We can not ignore dangerous behavior. For example, we can not ignore a child's running into the street in hopes it will stop. Nor can we ignore a child's behavior when he is hurting another child. Sometimes a child will not let us ignore his misbehavior. Sometimes, when we try to ignore a child's behavior, he turns up the volume until we can not help but act. If we try to ignore the whining of a child for a toy, he may begin to whine louder until we have a full-blown tantrum on our hands. Finally, a child may act in a certain way because he is being encouraged, reinforced, for it. We may not be reinforcing him, but some one else may. A child may be encouraged by his friends to be rude at school to his teachers. When the child comes home, he is rude to his parents too. If his parents decide to ignore his rudeness, it will not go away because he is getting reinforcement from his friends. Since a behavior that is reinforced will increase, he will only get ruder. Ignoring it won't make it go away. In the cases I have described above, we must use punishment to stop the misbehavior.

The Bottom Line: In many cases we must use punishment if we want to stop misbehavior.

 1 Thorndike, E. L. (1927). The Law of effect. American Journal of Psychology, 39, 212-222.

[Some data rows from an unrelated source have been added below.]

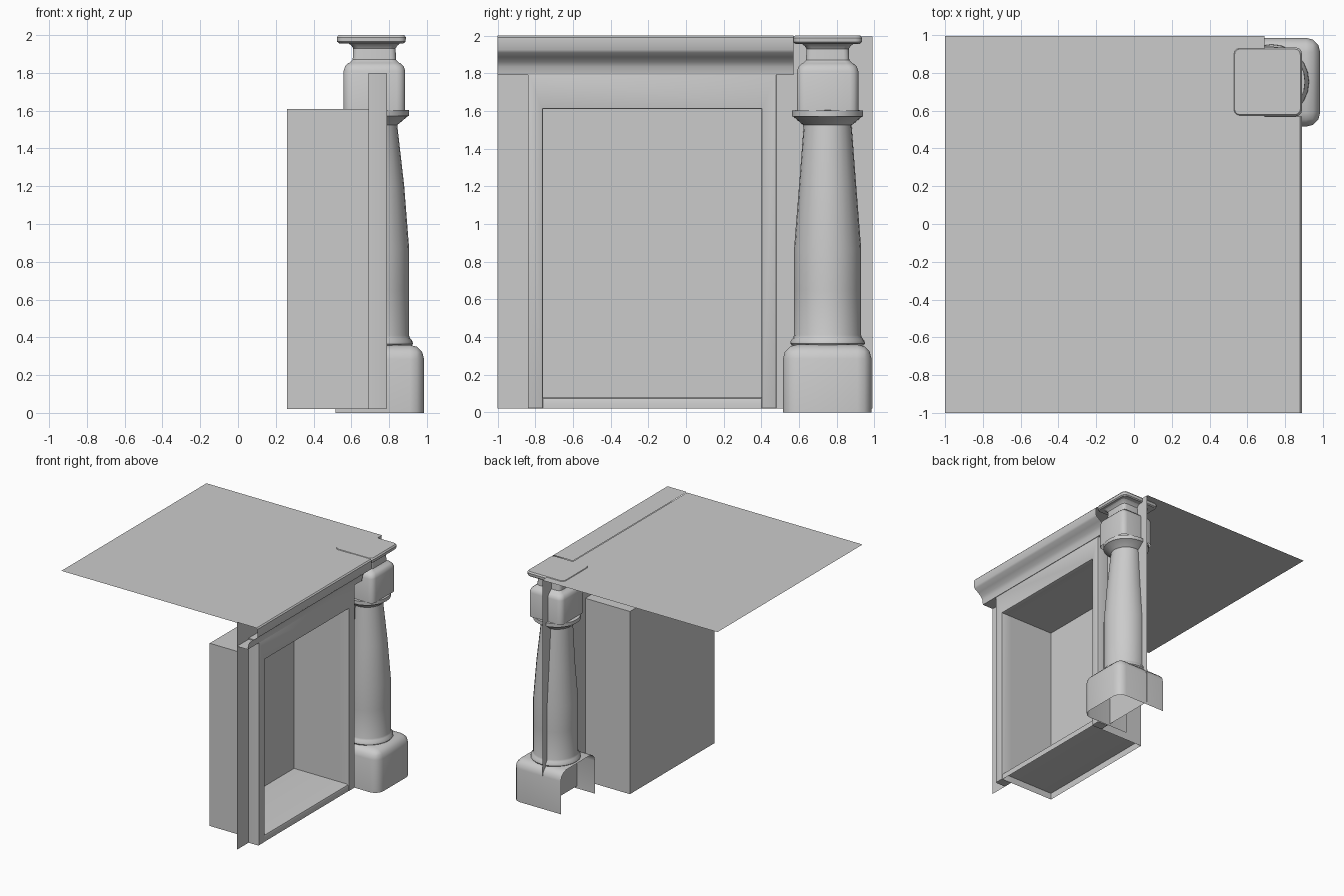
import bpy, bmesh, math
from mathutils import Vector

if "Cube" in bpy.data.objects:
    bpy.data.objects.remove(bpy.data.objects["Cube"])


def finish(name, bm, angle=35, recalc=True):
    if recalc:
        bmesh.ops.recalc_face_normals(bm, faces=bm.faces)
    me = bpy.data.meshes.new(name)
    bm.to_mesh(me)
    bm.free()
    ob = bpy.data.objects.new(name, me)
    bpy.context.collection.objects.link(ob)
    bpy.ops.object.select_all(action='DESELECT')
    ob.select_set(True)
    bpy.context.view_layer.objects.active = ob
    bpy.ops.object.shade_smooth_by_angle(angle=math.radians(angle))
    return ob


def sheet(name, pts, flip=False):
    bm = bmesh.new()
    f = bm.faces.new([bm.verts.new(p) for p in pts])
    if flip:
        f.normal_flip()
    return finish(name, bm, recalc=False)


def loft(name, rings, cap_top=False, angle=35):
    bm = bmesh.new()
    vs = [[bm.verts.new(p) for p in r] for r in rings]
    n = len(vs[0])
    for a, b in zip(vs, vs[1:]):
        for i in range(n):
            j = (i + 1) % n
            bm.faces.new((a[i], a[j], b[j], b[i]))
    if cap_top:
        bm.faces.new(vs[-1])
    return finish(name, bm, angle)


def circle(cx, cy, z, r, n=24):
    return [(cx + r * math.cos(2 * math.pi * i / n),
             cy + r * math.sin(2 * math.pi * i / n), z) for i in range(n)]


def rounded_square(cx, cy, z, h, c, seg=3):
    pts = []
    for q, (sx, sy) in enumerate([(1, 1), (-1, 1), (-1, -1), (1, -1)]):
        for k in range(seg + 1):
            a = math.pi / 2 * (q + k / seg)
            pts.append((cx + sx * (h - c) + c * math.cos(a),
                        cy + sy * (h - c) + c * math.sin(a), z))
    return pts


# key positions
WALL, FRAME, BACK = 0.69, 0.79, 0.26
Y0, Y1, ZB, ZT = -0.76, 0.40, 0.02, 1.61

# flat roof
sheet("roof", [(-1, -1, 1.995), (WALL, -1, 1.995), (WALL, 0.995, 1.995), (-1, 0.995, 1.995)])

# wall sheet with the window opening
sheet("wall", [(WALL, y, z) for y, z in [
    (-1, ZB), (Y0, ZB), (Y0, ZT), (Y1, ZT), (Y1, ZB), (0.99, ZB), (0.99, 1.995), (-1, 1.995)]])

# raised frame around the opening
bm = bmesh.new()
outline = [(-0.84, ZB), (Y0, ZB), (Y0, ZT), (Y1, ZT), (Y1, ZB), (0.48, ZB), (0.48, 1.8), (-0.84, 1.8)]
face = bm.faces.new([bm.verts.new((FRAME, y, z)) for y, z in outline])
ext = bmesh.ops.extrude_face_region(bm, geom=[face], use_keep_orig=True)
for v in ext["geom"]:
    if isinstance(v, bmesh.types.BMVert):
        v.co.x = WALL
bmesh.ops.delete(bm, geom=[f for f in bm.faces
                           if all(abs(v.co.x - WALL) < 1e-4 for v in f.verts)], context='FACES_ONLY')
front = [e for e in bm.edges if all(abs(v.co.x - FRAME) < 1e-4 for v in e.verts)]
bmesh.ops.bevel(bm, geom=front, offset=0.008, segments=2, profile=0.5, affect='EDGES')
finish("window_frame", bm)

# recessed display box: back, sides, ceiling, raised floor
sheet("recess_back", [(BACK, Y0, ZB), (BACK, Y1, ZB), (BACK, Y1, ZT), (BACK, Y0, ZT)])
for side, y in (("left", Y0), ("right", Y1)):
    sheet("recess_side_" + side, [(BACK, y, ZB), (WALL, y, ZB), (WALL, y, ZT), (BACK, y, ZT)],
          flip=(y == Y0))
sheet("recess_ceiling", [(BACK, Y0, ZT), (WALL, Y0, ZT), (WALL, Y1, ZT), (BACK, Y1, ZT)], flip=True)


def sweep_y(name, profile, ya, yb):
    bm = bmesh.new()
    a = [bm.verts.new((x, ya, z)) for x, z in profile]
    b = [bm.verts.new((x, yb, z)) for x, z in profile]
    for i in range(len(a) - 1):
        bm.faces.new((a[i], a[i + 1], b[i + 1], b[i]))
    return finish(name, bm, 40)


# floor and rounded sill in one strip
sweep_y("floor_and_sill", [(BACK, 0.078), (0.765, 0.078), (0.778, 0.073), (0.783, 0.06), (0.783, ZB)], Y0, Y1)

# cornice moulding
sweep_y("cornice", [(WALL, 2.0), (0.878, 2.0), (0.888, 1.99), (0.89, 1.925), (0.88, 1.91),
                    (0.845, 1.885), (0.815, 1.86), (0.80, 1.835), (0.795, 1.79), (WALL, 1.79)], -1, 0.57)

# column base: rounded block, open behind and below
bm = bmesh.new()
bmesh.ops.create_cube(bm, size=1)
for v in bm.verts:
    v.co = Vector((0.75 + v.co.x * 0.47, 0.75 + v.co.y * 0.47, 0.18 + v.co.z * 0.36))
bm.faces.ensure_lookup_table()
bm.normal_update()
bmesh.ops.delete(bm, geom=[f for f in bm.faces if f.normal.x < -0.5 or f.normal.z < -0.5], context='FACES')
bmesh.ops.bevel(bm, geom=[e for e in bm.edges if not e.is_boundary],
                offset=0.075, segments=3, profile=0.5, affect='EDGES')
finish("column_base", bm)

# round shaft with foot ring and collar
CX, CY = 0.728, 0.752
shaft = [(0.355, 0.19), (0.365, 0.198), (0.38, 0.196), (0.395, 0.183), (0.41, 0.178), (0.65, 0.178),
         (0.87, 0.178), (1.2, 0.152), (1.525, 0.127), (1.53, 0.135), (1.57, 0.182), (1.572, 0.189),
         (1.603, 0.189), (1.605, 0.15)]
loft("column_shaft", [circle(CX - (0.012 if z > 1.52 else 0), CY, z, r) for z, r in shaft])

# square capital block, neck and top slab
capital = [(1.6, 0.163, 0.045), (1.81, 0.163, 0.045), (1.835, 0.155, 0.045), (1.85, 0.14, 0.04),
           (1.853, 0.132, 0.03), (1.87, 0.115, 0.03), (1.93, 0.112, 0.03), (1.945, 0.122, 0.03),
           (1.955, 0.135, 0.03)]
loft("capital_block", [rounded_square(0.722, CY, z, h, c) for z, h, c in capital])
slab = [(1.955, 0.13, 0.03), (1.957, 0.172, 0.03), (1.965, 0.181, 0.035), (1.988, 0.183, 0.035),
        (2.0, 0.174, 0.03)]
loft("capital_slab", [rounded_square(0.706, CY, z, h, c) for z, h, c in slab], cap_top=True)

This material is copyrighted by Paul J Preston, 2004-2018. All rights reserved.